What you have to do: Whenever a line in the records below contains "cutter", pick it out.

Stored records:
···
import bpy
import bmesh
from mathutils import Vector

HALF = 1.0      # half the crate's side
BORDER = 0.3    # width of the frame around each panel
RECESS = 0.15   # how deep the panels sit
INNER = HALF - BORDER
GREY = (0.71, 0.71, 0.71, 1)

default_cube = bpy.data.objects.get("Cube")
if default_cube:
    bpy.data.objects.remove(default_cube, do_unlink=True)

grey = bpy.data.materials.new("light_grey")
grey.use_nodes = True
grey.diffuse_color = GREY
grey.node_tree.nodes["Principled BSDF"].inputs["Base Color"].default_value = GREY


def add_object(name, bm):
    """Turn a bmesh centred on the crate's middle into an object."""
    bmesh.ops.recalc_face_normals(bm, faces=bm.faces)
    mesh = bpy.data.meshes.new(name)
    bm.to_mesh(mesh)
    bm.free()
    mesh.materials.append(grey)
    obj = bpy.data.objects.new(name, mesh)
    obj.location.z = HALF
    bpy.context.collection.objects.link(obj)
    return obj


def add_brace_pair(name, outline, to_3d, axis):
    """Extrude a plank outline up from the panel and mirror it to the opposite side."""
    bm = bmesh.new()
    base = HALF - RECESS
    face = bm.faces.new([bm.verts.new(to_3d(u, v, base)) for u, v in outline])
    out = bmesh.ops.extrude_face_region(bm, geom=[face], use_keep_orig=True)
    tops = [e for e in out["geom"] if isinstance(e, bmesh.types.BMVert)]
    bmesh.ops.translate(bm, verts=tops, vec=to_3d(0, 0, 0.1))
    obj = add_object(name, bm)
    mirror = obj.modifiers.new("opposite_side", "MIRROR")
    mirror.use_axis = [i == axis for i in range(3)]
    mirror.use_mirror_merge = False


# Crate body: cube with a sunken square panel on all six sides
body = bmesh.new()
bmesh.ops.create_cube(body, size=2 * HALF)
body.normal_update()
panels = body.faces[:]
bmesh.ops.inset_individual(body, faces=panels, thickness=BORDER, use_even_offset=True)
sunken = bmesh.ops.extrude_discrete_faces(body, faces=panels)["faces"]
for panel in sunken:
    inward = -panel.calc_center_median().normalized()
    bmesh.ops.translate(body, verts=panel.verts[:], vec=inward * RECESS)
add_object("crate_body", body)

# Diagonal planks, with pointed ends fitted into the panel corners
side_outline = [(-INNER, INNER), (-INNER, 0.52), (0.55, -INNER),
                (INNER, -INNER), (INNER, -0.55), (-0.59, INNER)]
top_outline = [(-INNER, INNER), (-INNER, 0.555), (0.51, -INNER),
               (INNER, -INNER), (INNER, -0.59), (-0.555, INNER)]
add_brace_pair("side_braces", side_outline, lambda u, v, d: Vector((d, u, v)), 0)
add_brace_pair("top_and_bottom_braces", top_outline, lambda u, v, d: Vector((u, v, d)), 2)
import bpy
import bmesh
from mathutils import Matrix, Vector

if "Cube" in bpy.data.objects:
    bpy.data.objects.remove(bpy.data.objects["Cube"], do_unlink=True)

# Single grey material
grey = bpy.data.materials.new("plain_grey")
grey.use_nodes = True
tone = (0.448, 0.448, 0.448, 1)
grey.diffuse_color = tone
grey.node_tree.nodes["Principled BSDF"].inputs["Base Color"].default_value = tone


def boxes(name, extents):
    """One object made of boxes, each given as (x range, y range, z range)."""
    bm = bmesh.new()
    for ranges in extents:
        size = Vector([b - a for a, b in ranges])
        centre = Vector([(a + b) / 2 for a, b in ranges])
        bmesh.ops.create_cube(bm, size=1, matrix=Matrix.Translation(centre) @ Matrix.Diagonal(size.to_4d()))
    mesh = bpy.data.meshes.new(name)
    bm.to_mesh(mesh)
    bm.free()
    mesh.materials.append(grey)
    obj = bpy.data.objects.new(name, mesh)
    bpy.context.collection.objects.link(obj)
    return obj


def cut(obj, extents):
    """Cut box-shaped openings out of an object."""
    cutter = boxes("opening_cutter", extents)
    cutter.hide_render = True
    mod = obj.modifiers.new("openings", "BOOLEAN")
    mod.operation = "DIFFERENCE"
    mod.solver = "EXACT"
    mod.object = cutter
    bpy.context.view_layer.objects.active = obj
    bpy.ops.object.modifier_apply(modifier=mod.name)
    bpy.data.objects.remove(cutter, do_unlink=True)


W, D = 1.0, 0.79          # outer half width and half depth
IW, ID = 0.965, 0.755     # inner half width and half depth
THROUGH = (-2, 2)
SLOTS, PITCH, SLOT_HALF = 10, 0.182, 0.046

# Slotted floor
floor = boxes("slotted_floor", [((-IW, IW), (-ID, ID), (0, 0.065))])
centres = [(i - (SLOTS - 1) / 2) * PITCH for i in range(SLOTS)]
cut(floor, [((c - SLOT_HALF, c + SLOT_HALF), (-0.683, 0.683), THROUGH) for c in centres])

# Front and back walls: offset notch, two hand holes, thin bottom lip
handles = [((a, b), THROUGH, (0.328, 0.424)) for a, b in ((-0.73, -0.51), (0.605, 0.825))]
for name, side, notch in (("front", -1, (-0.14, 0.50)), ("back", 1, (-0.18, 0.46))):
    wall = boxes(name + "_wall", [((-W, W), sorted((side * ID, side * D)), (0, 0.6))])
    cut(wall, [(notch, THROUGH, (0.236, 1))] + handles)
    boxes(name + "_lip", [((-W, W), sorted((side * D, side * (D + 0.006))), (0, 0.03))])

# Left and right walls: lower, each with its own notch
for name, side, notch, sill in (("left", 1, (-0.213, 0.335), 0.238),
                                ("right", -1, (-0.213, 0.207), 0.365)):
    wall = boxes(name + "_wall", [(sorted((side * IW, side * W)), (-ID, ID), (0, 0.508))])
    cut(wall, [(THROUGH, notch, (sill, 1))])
···
Task answer:
    cutter = boxes("opening_cutter", extents)
    cutter.hide_render = True
    mod.object = cutter
    bpy.data.objects.remove(cutter, do_unlink=True)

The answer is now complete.